France nevertheless has a positive contribution to bring to the EU. Perhaps because of their “universal” vision of the world, the French are very sensitive to the issues surrounding globalisation. Long before the credit crunch and the current global economic downturn, France had begun to denounce abuses of the market economy and the distortions being created by uncontrolled capitals flows. French commentators and politicians also warned against increasing inequalities in our societies.
The French political elite’s trust in the “puissance publique” – the power of the state – could prove a useful counter-weight to the sort of “pensée unique” that unfortunately still dominates thinking in Brussels. The French would of course have more success if they were capable of bringing forward concrete solutions to Europe’s problems, or were able to point to better national results. French policymakers also have to contend with the uncomfortable reality that a large section of public opinion in France still rejects the market economy. It’s hard to claim the leadership of an EU that is based on a market economy and free trade when the political class still dreams of protectionism and even of proletarian revolution. Nicolas Sarkozy has himself been described in the Financial Times as a “liberal Colbertist” – a disciple of Louis XIV’s mercantilist finance minister – rather than a man of the free market.
For all this, France has much to offer the EU intellectually. On culture, given Europeans’ strong need to preserve their diversity in this increasingly globalised world, the French have a valuable message. At first sight, French efforts in favour of cultural diversity looked like another way to defend the French language. But even if national motives of that sort are still somewhere on the agenda, French intuition was right. Opinion polls show that many of Europe’s citizens, even English native-speakers, feel uncomfortable about threats to their national or regional identity. It’s generally unfair to blame the EU because it has done a lot – more than any other international body – to preserve local and cultural identities. Gaelic for example is now an official language of the EU.

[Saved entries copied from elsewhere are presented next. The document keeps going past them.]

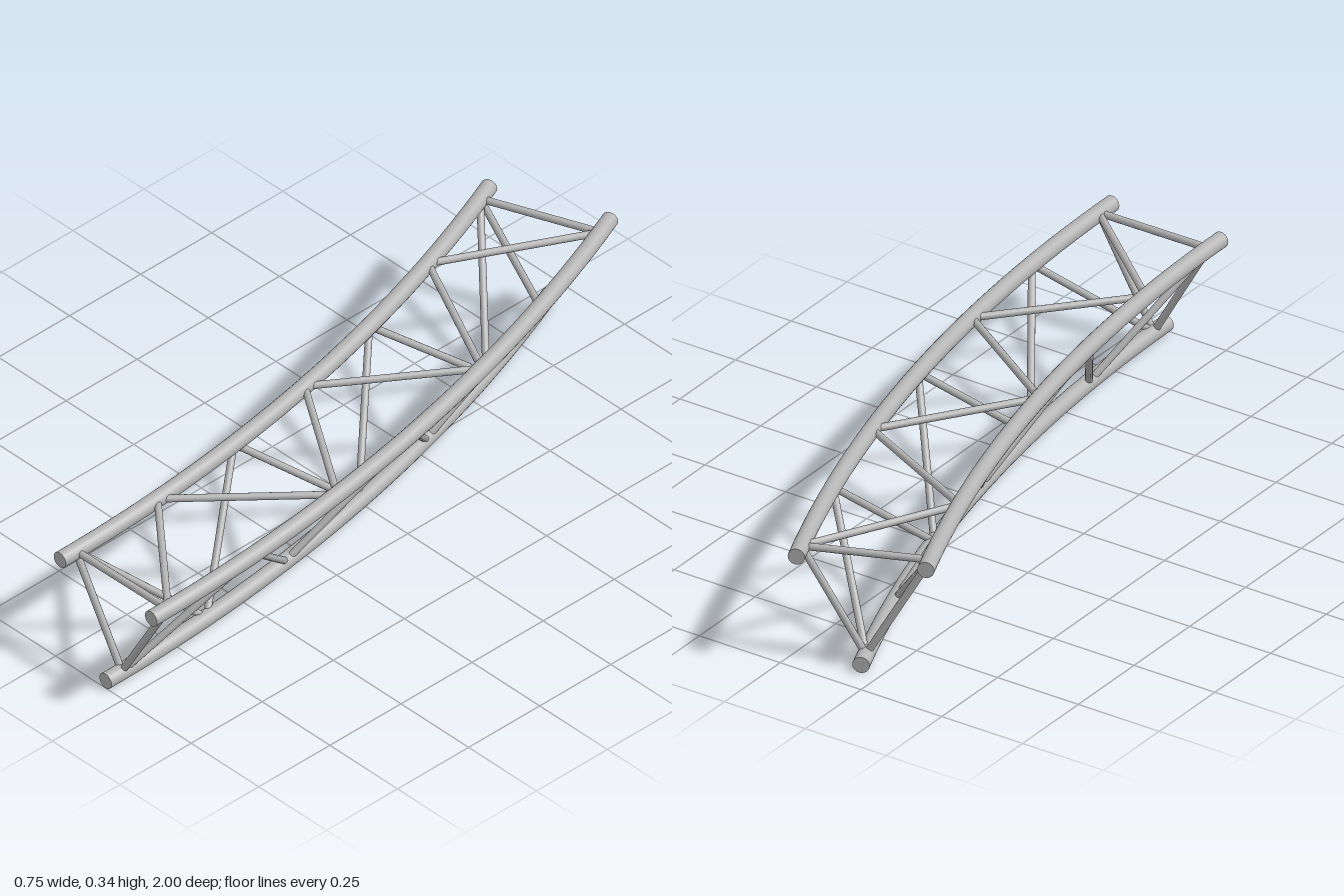
import * as THREE from 'three';

const RAD = Math.PI / 180;
const SWEEP = 22.5 * RAD;      // total bend of the truss
const CENTER_X = -4.852;       // bend centre, level with the front end
const CHORD_R = 0.0225;
const BRACE_R = 0.01;
const PANELS = 6;
const INSET = 0.66 * RAD;      // angle from each end to the first node

// The three main pipes: bend radius and height
const CHORDS = {
  inner: { radius: 4.867, y: 0.318 },
  outer: { radius: 5.204, y: 0.318 },
  bottom: { radius: 5.0355, y: 0.0225 },
};

function pointOn(chord, angle) {
  return new THREE.Vector3(
    CENTER_X + chord.radius * Math.cos(angle), chord.y, 1 - chord.radius * Math.sin(angle));
}

class ChordCurve extends THREE.Curve {
  constructor(chord) {
    super();
    this.chord = chord;
  }
  getPoint(t, target = new THREE.Vector3()) {
    return target.copy(pointOn(this.chord, t * SWEEP));
  }
}

export function createModel() {
  const group = new THREE.Group();
  group.name = 'curvedTruss';
  const metal = new THREE.MeshStandardMaterial({ color: 0xb4b4b4 });
  metal.name = 'grey metal';

  const add = (name, geometry) => {
    const mesh = new THREE.Mesh(geometry, metal);
    mesh.name = name;
    group.add(mesh);
    return mesh;
  };

  // Curved main pipes with flat end caps
  for (const [name, chord] of Object.entries(CHORDS)) {
    add(name + 'Chord', new THREE.TubeGeometry(new ChordCurve(chord), 32, CHORD_R, 20));
    for (const [end, angle, turn] of [['Front', 0, 0], ['Back', SWEEP, Math.PI + SWEEP]]) {
      const cap = add(name + end + 'Cap', new THREE.CircleGeometry(CHORD_R, 20));
      cap.position.copy(pointOn(chord, angle));
      cap.rotation.y = turn;
    }
  }

  // Straight brace between a node on one pipe and a node on another
  const nodeAngle = (k) => INSET + (k / PANELS) * (SWEEP - 2 * INSET);
  const brace = (name, chordA, nodeA, chordB, nodeB) => {
    const a = pointOn(CHORDS[chordA], nodeAngle(nodeA));
    const b = pointOn(CHORDS[chordB], nodeAngle(nodeB));
    const dir = b.clone().sub(a);
    const mesh = add(name, new THREE.CylinderGeometry(BRACE_R, BRACE_R, dir.length(), 12, 1, true));
    mesh.position.copy(a).add(b).multiplyScalar(0.5);
    mesh.quaternion.setFromUnitVectors(new THREE.Vector3(0, 1, 0), dir.normalize());
  };

  // Each face: a zigzag starting on the first pipe, closed by a bar at both ends
  for (const [face, first, second] of [
    ['top', 'outer', 'inner'],
    ['innerSide', 'inner', 'bottom'],
    ['outerSide', 'bottom', 'outer'],
  ]) {
    for (let k = 0; k < PANELS; k++) {
      const [from, to] = k % 2 === 0 ? [first, second] : [second, first];
      brace(face + 'Diagonal' + (k + 1), from, k, to, k + 1);
    }
    brace(face + 'FrontBar', first, 0, second, 0);
    brace(face + 'BackBar', first, PANELS, second, PANELS);
  }

  return group;
}
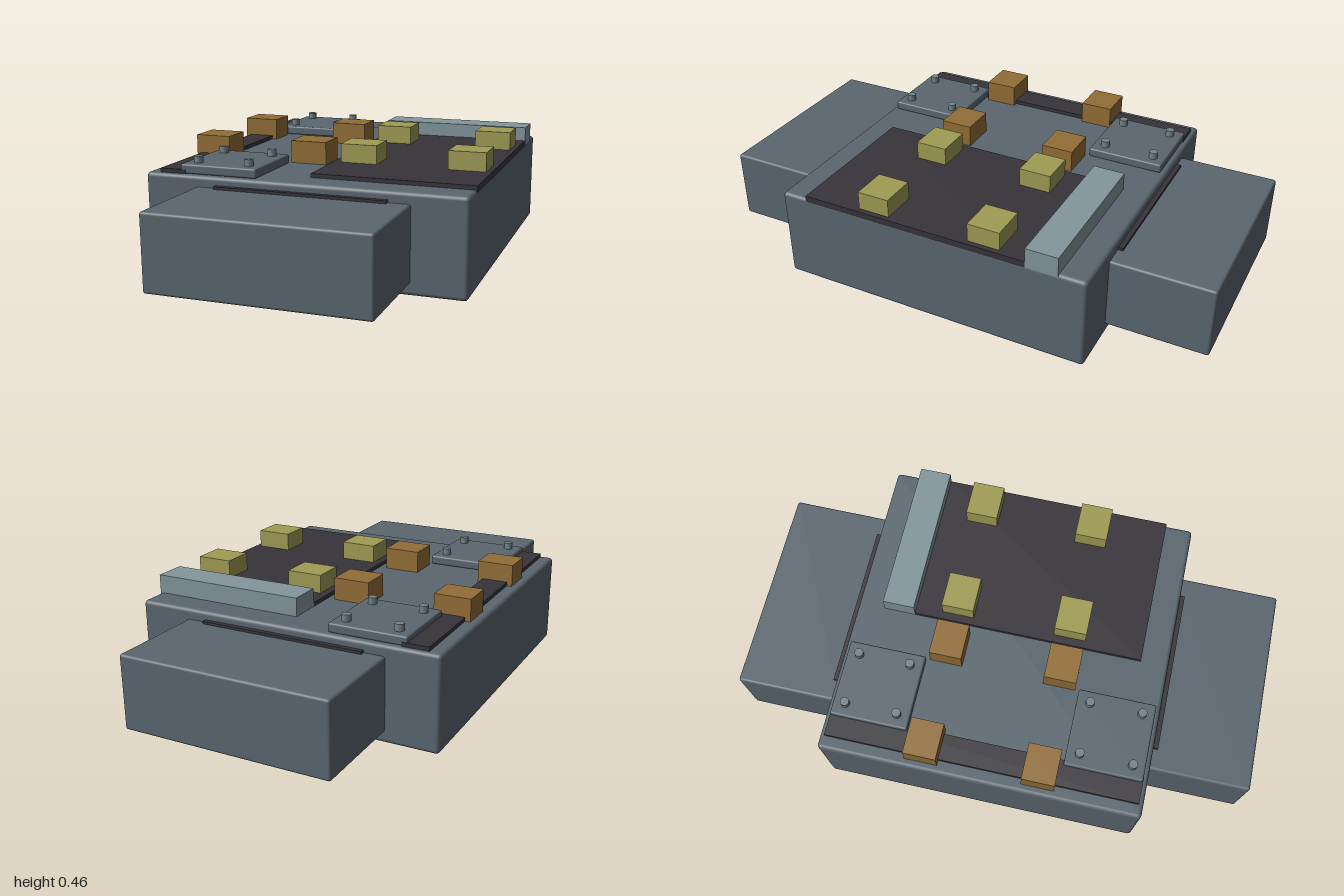
import * as THREE from 'three';
import { RoundedBoxGeometry } from 'three/addons/geometries/RoundedBoxGeometry.js';

export function createModel() {
  const model = new THREE.Group();
  const material = (name, color) => {
    const m = new THREE.MeshStandardMaterial({ color });
    m.name = name;
    return m;
  };
  const steel = material('slate steel', 0x5a6670);
  const dark = material('dark rubber', 0x37343a);
  const brown = material('ochre brown', 0x936e36);
  const yellow = material('dull yellow', 0xa09c54);
  const pale = material('pale blue grey', 0x83969c);
  const bolt = material('bolt grey', 0x74838b);

  const add = (name, geometry, mat, x, y, z) => {
    const mesh = new THREE.Mesh(geometry, mat);
    mesh.name = name;
    mesh.position.set(x, y, z);
    model.add(mesh);
    return mesh;
  };
  // Box given by its limits; a radius rounds the edges
  const box = (name, mat, [x0, x1], [y0, y1], [z0, z1], radius = 0) => {
    const size = [x1 - x0, y1 - y0, z1 - z0];
    const geometry = radius
      ? new RoundedBoxGeometry(...size, 3, radius)
      : new THREE.BoxGeometry(...size);
    return add(name, geometry, mat, (x0 + x1) / 2, (y0 + y1) / 2, (z0 + z1) / 2);
  };
  const span = (a, b, s) => (s > 0 ? [a, b] : [-b, -a]);

  // Main hull
  box('hull', steel, [-0.6, 0.6], [0.016, 0.375], [-0.618, 0.618], 0.015);

  // Deck coverings
  box('deckPanel', dark, [0, 0.6], [0.365, 0.39], [-0.39, 0.51]);
  box('sideStrip', dark, [-0.55, -0.45], [0.365, 0.39], [-0.6, 0.6]);
  box('crossBar', pale, [0, 0.601], [0.367, 0.445], [-0.513, -0.39]);

  // Parts mirrored front and back
  const boltGeometry = new THREE.CylinderGeometry(0.017, 0.017, 0.035, 16);
  for (const s of [1, -1]) {
    box('endBlock', steel, [-0.4, 0.4], [0.057, 0.335], span(0.59, 1, s), 0.01);
    box('endSeal', dark, [-0.32, 0.32], [0.325, 0.345], span(0.6, 0.637, s));
    box('skid', dark, [-0.425, 0.425], [0, 0.025], span(0.43, 0.478, s));

    // Bolted hatch plate
    box('hatchPlate', steel, [-0.47, -0.172], [0.375, 0.41], span(0.3, 0.598, s), 0.007);
    for (const x of [-0.42, -0.22])
      for (const z of [0.35, 0.55]) add('hatchBolt', boltGeometry, bolt, x, 0.418, z * s);

    // Deck blocks
    for (const x of [-0.5, -0.1])
      box('brownBlock', brown, [x - 0.07, x + 0.07], [0.37, 0.46], span(0.16, 0.285, s));
    for (const x of [0.1, 0.51])
      box('yellowBlock', yellow, [x - 0.07, x + 0.07], [0.37, 0.46], span(0.16, 0.285, s));
  }
  return model;
}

But emotion, not logic, underlines Europe’s fears of fading cultural and linguistic identities. From Belgium to Lombardy and the Veneto, from Catalonia to Scotland, people seem quicker than before to defend their historical and cultural legacies. The financing of poorer regions by richer ones is also used by populist politicians to add spice to this simmering political stew. Culture and the recognition of its importance will play a vital role in any future discussions of what it means to be a citizen of the EU. The leaders of the EU and its institutions would be well advised to confront this reality if the EU is not to fall into the trap of endorsing a one-size-fits-all approach to Europe’s cultural problems.
In a nutshell then, France lacks the means to recapture on its own the intellectual leadership of Europe. Nor could and should any one country try to do so. But France can bring some of the intuitions and traditions that contributed to the shaping of Europe in the past. France can also continue to work with Germany, not in building a “directoire” as that would be unacceptable, but to resolve Franco-German differences and seek solutions that form the basis of EU-wide compromise. So long as Germany and France are both working with the European interest uppermost in mind, they will constitute the cornerstone of European integration.